WHAT THE TASK ASKS: Those lines of the records that contain "location" are to be located and copied.

RECORDS SUPPLIED:
#####
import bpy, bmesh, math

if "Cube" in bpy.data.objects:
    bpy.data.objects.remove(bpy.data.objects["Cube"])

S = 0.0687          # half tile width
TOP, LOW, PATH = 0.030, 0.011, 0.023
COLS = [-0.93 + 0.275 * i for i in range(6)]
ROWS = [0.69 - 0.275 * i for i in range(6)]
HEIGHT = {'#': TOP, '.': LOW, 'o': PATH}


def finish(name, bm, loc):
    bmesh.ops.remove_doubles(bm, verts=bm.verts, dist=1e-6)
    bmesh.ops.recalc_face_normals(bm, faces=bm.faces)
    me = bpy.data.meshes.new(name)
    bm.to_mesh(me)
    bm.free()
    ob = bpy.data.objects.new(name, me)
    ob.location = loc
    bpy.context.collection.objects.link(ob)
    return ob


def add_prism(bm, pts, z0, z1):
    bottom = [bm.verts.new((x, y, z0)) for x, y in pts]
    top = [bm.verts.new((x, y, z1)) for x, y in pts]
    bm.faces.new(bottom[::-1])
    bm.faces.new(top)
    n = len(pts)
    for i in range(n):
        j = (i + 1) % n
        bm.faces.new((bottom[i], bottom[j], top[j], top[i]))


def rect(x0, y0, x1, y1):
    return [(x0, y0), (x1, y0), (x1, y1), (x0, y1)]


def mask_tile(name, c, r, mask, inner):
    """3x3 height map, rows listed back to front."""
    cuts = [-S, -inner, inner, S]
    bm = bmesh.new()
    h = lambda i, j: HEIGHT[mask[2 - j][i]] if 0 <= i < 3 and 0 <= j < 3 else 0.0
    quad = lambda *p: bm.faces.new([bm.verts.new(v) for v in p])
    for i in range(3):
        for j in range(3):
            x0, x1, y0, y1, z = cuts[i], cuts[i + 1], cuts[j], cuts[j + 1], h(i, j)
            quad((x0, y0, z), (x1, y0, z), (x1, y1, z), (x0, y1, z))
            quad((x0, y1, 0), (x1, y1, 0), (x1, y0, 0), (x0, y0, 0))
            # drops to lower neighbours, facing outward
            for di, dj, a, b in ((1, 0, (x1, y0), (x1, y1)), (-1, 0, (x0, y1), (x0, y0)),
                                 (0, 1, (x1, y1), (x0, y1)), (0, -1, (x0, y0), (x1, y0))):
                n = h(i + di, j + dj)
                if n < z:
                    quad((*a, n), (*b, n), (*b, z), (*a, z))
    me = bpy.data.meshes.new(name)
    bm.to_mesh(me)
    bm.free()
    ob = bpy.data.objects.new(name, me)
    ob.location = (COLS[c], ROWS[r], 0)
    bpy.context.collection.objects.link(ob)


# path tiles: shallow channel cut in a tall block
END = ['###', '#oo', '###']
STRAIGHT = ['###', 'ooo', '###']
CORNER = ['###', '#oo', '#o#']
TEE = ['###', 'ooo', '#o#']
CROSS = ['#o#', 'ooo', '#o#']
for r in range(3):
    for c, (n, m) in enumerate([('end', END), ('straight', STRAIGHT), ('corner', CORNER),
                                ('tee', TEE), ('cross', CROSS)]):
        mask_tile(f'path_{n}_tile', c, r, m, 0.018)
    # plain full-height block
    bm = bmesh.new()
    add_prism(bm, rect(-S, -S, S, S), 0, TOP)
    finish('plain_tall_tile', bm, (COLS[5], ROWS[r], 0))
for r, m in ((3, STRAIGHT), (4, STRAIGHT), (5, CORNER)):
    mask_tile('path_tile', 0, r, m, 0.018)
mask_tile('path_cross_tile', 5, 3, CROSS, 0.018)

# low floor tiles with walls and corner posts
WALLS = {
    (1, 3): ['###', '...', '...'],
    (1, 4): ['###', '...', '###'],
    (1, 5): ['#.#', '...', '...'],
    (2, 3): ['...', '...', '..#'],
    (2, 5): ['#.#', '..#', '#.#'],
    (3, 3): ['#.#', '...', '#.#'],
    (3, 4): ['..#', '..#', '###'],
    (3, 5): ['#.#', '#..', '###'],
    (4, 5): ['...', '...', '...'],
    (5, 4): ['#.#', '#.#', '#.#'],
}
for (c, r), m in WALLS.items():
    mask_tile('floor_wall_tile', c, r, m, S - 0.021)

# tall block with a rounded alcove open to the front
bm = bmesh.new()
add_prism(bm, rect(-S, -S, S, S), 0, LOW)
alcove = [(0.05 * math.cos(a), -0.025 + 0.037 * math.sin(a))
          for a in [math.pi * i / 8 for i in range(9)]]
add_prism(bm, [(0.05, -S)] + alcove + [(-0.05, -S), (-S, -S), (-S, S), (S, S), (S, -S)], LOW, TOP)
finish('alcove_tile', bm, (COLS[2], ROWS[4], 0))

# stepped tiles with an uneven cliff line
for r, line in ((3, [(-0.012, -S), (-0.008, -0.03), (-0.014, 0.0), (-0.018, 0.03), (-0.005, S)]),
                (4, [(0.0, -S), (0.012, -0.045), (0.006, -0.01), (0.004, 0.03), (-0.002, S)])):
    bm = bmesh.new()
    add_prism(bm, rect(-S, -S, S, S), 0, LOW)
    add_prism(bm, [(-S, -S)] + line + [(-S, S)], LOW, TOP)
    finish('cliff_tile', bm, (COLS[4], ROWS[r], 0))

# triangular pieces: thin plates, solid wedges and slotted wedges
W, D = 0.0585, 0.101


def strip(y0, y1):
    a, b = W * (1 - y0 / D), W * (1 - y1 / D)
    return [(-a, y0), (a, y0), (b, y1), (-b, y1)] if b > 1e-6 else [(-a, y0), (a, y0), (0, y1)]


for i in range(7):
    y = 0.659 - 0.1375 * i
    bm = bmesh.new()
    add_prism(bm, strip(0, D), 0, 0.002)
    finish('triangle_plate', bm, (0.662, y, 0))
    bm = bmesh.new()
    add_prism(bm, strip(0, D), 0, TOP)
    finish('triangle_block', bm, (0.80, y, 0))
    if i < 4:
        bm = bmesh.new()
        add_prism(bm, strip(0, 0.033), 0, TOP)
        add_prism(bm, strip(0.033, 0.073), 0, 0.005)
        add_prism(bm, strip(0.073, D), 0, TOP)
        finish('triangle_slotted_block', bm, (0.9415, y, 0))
#####
RESPONSE:
    ob.location = loc
    ob.location = (COLS[c], ROWS[r], 0)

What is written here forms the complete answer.